It’s official: There’s no need to suffer from bumps, in-grown hair and painful skin
Gillette helping men of color with specially-designed razor
There it is.
The anxiety-inducing moment when red, painful razor bumps surface in an unwelcome cluster on freshly shaven skin. You thought you were more careful and gentler as to not irritate the unruly hairs, but to no avail, the bumps return to cause tender skin, painful swelling, and sometimes scarring.
And the physical blemishes from a bad shave can often turn psychological, according to board certified dermatologist Dr. Jared Jagdeo.
“A lot of the times, people can only see skin deep,” Jagdeo said. “A lot of times, we can’t really take into account how people are feeling about shaving, and about the self-confidence, and about how they look. A lot of men want to look their best and not being able to shave as frequently as they would like to really harms your self-esteem and it also can impact interpersonal relationships as well as professional ones.”
A recent clinical study from Wake Forest University revealed men and women of color are the ones most susceptible to ingrown hairs and unpleasant bumps because of the “extreme curl of facial hair.” But Jagdeo wants men who are distressed by the process to know that shaving doesn’t have to be a dreaded experience.
“Men who have concerns about shaving need to understand that they’re not alone,” Jagdeo said. “A lot of times men are suffering in silence and they don’t realize that this is a common challenge. And sometimes men think that this is just what shaving is, that shaving is just an uncomfortable experience and that razor bumps are part of it. One of the things I like to tell men about, especially men of any generation, color who have experience with razor bumps or sensitive skin, is that there are different ways and techniques and approaches to make that sensitive skin a lot more amenable to being shaven.”
When men of color with thicker, curlier hair shave the surface, the hair will sometimes curl back underneath and pierce into the skin, causing inflammation and irritation. Jagdeo has formed a method in order for his clients to understand what’s happening during the process and being able to prevent the problem before it starts. To start, Jagdeo recommends going to a professional to help with unwanted bumps and ingrown hairs.
“One of the things I always share with my patients is to please not try to use any tools or instruments, or even your hands to un-trap these razor bumps,” Jagdeo said. “It can sometimes cause more harm than good. I’ve also seen people pick or scratch at these razor bumps. Sometimes they can get infected. It’s really best to leave that sort of care to a dermatologist, someone who is especially trained in taking care of the skin.”

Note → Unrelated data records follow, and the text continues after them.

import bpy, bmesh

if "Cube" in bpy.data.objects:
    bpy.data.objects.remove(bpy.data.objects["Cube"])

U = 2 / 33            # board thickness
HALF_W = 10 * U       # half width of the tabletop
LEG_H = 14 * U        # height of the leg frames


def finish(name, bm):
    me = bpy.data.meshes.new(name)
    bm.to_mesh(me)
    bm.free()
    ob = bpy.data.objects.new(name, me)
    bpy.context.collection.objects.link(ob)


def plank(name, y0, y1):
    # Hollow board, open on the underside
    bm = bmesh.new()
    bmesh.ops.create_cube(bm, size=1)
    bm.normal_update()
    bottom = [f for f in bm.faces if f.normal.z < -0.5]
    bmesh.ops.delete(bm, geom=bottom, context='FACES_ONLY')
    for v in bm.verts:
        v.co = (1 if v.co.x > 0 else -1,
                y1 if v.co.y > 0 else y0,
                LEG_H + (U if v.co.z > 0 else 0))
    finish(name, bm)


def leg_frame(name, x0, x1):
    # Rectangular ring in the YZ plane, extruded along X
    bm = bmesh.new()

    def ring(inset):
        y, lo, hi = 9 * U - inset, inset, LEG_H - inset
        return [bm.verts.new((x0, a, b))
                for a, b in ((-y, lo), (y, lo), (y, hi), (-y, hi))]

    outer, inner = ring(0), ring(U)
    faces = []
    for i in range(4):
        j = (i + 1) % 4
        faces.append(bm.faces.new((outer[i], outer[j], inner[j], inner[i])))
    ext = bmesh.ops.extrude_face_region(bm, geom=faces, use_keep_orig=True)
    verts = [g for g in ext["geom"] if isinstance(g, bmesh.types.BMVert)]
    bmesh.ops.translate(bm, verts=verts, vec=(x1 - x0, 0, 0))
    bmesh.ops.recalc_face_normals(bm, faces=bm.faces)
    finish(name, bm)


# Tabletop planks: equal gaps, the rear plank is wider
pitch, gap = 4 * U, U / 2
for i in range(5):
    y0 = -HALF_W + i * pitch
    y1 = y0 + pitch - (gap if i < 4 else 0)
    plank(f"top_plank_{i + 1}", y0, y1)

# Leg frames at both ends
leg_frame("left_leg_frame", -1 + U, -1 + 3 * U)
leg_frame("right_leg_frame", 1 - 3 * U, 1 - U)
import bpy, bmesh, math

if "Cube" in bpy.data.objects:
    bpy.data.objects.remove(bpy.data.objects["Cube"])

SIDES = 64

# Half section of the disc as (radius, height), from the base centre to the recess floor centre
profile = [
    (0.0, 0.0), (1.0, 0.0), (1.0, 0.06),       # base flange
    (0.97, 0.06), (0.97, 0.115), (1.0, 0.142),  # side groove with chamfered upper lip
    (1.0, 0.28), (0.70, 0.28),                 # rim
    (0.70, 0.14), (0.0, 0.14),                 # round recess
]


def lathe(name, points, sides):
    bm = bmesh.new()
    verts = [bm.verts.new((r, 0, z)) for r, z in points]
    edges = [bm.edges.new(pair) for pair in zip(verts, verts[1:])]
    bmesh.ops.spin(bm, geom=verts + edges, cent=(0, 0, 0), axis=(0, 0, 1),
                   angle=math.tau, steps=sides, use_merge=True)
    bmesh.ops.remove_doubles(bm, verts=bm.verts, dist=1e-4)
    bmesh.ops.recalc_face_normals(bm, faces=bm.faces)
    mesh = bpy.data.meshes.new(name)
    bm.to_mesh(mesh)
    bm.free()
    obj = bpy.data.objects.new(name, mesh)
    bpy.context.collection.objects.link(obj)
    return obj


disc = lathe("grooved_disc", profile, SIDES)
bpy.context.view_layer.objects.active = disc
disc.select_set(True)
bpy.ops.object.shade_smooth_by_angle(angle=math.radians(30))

Jagdeo also recommends his own personal method to the shaving madness, which includes only four simple steps: Hydrate, lather, shave, soothe.
“Skipping any of those steps can actually lead to not getting the best shave and it’s very important to follow through on all of those so that men can achieve great skin,” Jagdeo said.
During the hydration process, Jagdeo suggests that men shave either during or after their shower, or using warm water to moisten the hairs to make them more amenable to cut. Lathering with a shaving cream or gel further softens the hair and skin around the hair to allow for a smoother shave.
“The next step is the shaving step,” Jagdeo said. “A lot of men just jump right into the third step, but you see that there are a few minutes of preparation preparing the skin to be shaved versus just going in and either dry shaving, or just putting a dab of shaving cream on and then shaving. You really have to approach it in the right way.” Moisturizing the area is recommended for soothing the skin immediately after a shave.
Jagdeo encourages men to look into products, including razors, specifically designed to prevent the aforementioned problems, and to double-check products with fragrances and colognes that may further irritate sensitive skin.
Companies like Gillette are invested in helping men of color achieving with products such as the Gillette SkinGuard razor that is specifically designed to stop irritation for men with sensitive skin.
According to a description listed in the clinical study, the new razor uses a bridge that separates two blades on the cartridge, which causes absorption of force and reduces pressure caused from the blade to the skin. The purpose of the two, low cutting forces blades is to be sure men are only shaving the hair with minimal contact with the skin. The blades are also designed to “put minimal stress on the hair follicle and reduce the tug and pull effect that can cause irritation and inflammation.”
The study using the Gillette SkinGuard razor revealed that after 12 weeks of shaving, incidents of razor bumps were reduced on average by 60 percent. “Additionally, respondents said the improvement also prompted significant, emotional and social benefits, such as feeling more attractive, more confident and more comfortable getting closer to others,” according to the study.
“As a physician of color and as a dermatologist, I feel like that this is such an amazing thing that Gillette has really done for men,” Jagdeo said. “It really helps a lot of men because you have no idea how many men of different ethnicities come and just see me. One of their main concerns is that they can’t get a good shave, or shaving is a very challenging, uncomfortable experience for them. There are different ways and techniques and approaches to make that sensitive skin a lot more amenable to being shaven and also that they can use different products that are innovative and that are out there in the market to help them get their best shave.”